Activity — For the records below, tally the lines that include the word "left" and report the number alone.
———
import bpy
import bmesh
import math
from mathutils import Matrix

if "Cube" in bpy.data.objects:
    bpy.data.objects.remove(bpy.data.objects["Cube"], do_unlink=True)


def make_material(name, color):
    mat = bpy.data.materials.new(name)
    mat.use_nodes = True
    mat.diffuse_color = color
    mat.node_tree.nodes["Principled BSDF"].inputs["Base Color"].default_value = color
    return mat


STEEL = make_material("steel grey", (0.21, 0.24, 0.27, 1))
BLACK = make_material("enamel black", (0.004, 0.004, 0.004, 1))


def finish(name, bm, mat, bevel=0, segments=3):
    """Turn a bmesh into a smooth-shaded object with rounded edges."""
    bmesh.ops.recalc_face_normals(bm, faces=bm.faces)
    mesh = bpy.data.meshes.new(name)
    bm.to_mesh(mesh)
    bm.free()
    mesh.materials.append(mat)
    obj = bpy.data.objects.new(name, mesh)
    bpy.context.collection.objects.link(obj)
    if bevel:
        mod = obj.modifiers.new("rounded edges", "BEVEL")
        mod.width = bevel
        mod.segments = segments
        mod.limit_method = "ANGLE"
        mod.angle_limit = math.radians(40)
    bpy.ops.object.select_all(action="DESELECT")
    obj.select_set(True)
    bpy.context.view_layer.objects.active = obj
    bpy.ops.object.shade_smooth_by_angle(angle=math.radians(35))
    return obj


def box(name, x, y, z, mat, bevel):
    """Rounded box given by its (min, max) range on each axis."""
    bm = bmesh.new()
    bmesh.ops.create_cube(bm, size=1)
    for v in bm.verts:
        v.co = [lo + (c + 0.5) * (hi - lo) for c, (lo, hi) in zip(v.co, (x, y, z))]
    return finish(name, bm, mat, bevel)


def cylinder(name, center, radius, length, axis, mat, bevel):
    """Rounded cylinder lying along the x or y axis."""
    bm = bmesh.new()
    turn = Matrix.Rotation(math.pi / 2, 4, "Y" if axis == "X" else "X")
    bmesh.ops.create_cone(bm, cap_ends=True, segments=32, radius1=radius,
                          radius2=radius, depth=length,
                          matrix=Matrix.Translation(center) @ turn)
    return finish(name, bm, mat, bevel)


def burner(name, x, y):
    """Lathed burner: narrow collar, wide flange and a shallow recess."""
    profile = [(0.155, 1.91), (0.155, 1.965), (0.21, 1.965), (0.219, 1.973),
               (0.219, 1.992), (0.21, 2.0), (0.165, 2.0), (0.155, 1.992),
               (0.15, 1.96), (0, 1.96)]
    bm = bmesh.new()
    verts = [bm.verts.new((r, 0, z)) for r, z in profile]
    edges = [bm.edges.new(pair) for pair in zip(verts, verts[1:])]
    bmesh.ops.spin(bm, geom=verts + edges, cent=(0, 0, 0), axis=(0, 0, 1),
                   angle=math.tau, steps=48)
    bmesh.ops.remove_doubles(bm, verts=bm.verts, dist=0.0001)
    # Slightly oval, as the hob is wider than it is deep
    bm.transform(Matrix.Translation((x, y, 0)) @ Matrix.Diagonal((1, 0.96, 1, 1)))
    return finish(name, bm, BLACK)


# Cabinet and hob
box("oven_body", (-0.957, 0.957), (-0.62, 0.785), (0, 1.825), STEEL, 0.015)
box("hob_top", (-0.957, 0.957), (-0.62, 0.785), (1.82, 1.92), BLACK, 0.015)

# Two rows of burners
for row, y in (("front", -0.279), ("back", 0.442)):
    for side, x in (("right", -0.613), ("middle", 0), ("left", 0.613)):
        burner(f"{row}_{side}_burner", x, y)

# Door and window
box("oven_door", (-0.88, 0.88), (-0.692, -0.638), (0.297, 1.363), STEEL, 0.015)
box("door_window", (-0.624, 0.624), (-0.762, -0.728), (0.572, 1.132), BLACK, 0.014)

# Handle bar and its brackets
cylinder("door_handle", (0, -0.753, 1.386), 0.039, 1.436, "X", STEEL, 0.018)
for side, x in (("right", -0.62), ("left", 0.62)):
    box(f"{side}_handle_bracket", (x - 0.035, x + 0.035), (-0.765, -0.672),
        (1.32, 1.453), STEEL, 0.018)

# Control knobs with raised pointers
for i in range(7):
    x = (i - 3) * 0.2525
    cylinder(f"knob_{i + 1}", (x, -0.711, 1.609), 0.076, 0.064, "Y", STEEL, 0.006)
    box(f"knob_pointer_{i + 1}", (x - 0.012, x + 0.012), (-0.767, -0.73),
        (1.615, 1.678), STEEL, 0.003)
———
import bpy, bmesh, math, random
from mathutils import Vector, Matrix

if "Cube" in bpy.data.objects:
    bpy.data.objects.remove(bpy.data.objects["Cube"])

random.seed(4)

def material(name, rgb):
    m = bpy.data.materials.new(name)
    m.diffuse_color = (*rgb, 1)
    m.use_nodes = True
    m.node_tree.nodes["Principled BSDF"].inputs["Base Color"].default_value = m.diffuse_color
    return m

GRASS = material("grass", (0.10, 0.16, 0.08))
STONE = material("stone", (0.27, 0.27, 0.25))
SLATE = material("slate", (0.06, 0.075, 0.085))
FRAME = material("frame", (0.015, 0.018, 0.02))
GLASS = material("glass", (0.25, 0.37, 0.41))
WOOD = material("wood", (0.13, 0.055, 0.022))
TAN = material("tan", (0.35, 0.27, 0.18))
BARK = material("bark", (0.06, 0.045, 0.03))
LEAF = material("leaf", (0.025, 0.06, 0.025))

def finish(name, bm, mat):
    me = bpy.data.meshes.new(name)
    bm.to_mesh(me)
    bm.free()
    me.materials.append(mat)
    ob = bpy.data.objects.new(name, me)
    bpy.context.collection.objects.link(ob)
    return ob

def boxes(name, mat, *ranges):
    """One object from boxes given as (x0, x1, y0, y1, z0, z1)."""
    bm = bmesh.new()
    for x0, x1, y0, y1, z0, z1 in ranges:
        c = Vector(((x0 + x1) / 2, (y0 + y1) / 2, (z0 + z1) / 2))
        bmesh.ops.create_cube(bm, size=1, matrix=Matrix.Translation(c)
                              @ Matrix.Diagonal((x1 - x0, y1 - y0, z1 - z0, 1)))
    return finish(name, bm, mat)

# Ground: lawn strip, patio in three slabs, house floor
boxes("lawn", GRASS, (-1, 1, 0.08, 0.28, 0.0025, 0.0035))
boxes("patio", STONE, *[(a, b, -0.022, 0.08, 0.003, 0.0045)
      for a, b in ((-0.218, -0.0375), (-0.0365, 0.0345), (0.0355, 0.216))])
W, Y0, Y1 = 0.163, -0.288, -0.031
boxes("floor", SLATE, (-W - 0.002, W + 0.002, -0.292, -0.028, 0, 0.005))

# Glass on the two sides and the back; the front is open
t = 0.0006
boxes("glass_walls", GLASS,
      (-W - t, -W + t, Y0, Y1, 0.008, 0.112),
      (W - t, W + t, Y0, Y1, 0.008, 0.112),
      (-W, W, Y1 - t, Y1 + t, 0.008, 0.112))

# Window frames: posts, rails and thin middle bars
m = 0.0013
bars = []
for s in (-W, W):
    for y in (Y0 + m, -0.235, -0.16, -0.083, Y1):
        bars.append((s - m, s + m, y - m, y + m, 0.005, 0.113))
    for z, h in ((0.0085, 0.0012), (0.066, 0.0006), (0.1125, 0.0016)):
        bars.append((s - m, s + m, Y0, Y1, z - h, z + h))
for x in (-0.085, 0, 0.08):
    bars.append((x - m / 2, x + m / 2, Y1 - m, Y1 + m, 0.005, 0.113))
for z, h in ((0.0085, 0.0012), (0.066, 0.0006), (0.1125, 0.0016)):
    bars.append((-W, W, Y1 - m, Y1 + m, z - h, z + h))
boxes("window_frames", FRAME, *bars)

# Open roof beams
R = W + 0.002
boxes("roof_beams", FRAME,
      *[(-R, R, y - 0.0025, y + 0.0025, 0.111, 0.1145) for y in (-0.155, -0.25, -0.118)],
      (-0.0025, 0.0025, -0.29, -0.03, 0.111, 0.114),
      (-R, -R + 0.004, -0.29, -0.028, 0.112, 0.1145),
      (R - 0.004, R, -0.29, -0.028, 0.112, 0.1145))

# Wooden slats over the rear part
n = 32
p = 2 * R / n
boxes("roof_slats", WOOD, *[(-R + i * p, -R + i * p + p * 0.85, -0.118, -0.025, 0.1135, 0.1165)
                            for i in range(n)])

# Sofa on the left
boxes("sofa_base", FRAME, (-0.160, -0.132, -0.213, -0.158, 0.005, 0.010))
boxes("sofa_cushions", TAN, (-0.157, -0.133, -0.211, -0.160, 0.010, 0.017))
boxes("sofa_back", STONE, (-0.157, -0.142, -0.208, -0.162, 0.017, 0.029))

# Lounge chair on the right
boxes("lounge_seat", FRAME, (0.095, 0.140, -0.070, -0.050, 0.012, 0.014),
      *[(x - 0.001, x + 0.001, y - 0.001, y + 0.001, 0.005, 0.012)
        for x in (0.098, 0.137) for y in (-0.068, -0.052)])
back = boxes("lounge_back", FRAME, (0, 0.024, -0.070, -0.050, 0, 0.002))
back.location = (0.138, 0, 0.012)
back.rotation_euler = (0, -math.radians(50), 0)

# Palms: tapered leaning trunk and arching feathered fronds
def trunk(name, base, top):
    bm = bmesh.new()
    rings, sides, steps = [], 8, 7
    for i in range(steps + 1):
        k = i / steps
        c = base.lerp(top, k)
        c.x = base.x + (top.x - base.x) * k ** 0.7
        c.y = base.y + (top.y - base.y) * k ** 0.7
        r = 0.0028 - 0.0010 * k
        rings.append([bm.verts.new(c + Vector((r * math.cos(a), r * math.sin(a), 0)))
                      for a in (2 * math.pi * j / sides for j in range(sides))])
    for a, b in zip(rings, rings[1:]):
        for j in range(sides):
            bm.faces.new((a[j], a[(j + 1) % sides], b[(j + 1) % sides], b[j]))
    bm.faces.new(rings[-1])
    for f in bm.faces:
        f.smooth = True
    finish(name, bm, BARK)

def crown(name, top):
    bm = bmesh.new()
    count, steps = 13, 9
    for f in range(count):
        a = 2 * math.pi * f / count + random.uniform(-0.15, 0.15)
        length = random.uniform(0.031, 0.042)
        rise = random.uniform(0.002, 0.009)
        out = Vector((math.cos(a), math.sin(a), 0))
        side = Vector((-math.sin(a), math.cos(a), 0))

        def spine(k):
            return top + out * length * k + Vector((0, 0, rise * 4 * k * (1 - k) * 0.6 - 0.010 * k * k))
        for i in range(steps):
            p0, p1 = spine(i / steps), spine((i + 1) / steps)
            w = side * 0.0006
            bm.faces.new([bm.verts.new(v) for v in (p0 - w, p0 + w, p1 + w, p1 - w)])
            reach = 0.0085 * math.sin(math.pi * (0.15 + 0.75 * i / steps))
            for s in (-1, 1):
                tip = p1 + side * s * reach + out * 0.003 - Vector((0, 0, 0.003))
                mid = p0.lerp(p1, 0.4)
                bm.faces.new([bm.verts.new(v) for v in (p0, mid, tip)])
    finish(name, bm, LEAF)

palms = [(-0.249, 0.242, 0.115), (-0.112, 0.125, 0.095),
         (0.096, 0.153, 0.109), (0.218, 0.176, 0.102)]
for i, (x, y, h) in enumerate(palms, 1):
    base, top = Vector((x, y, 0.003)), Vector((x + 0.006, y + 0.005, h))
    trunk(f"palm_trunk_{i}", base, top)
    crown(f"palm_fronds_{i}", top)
———
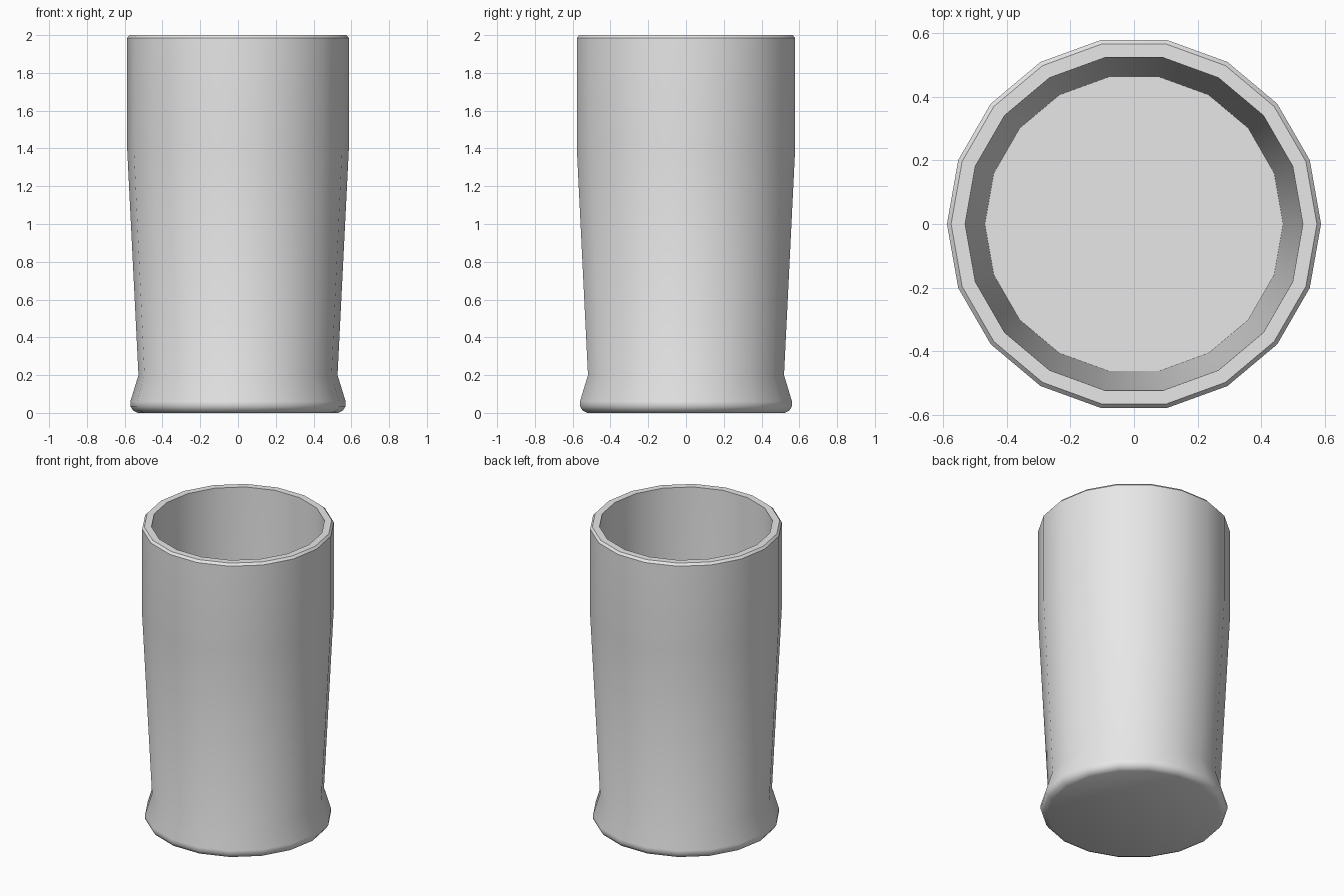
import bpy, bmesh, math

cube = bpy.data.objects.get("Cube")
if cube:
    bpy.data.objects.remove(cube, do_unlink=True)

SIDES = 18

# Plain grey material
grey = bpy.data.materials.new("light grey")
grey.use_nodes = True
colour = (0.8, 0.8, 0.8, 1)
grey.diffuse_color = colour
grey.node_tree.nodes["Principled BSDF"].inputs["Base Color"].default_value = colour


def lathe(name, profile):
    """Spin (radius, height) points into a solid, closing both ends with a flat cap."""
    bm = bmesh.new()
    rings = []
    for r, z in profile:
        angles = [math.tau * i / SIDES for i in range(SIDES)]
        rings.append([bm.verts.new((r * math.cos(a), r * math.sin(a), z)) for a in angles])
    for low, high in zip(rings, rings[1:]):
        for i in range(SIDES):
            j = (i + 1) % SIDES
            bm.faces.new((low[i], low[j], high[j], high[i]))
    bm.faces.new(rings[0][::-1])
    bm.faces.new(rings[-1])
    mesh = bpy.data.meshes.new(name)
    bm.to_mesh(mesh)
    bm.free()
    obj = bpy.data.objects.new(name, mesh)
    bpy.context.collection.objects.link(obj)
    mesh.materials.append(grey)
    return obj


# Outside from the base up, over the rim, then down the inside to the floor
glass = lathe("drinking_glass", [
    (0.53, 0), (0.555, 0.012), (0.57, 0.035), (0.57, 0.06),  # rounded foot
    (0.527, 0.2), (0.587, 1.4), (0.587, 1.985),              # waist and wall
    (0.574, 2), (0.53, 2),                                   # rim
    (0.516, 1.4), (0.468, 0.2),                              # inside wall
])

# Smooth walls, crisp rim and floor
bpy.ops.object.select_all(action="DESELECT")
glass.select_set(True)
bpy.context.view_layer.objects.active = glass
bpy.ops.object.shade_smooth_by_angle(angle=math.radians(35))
———
Output of the exercise — 3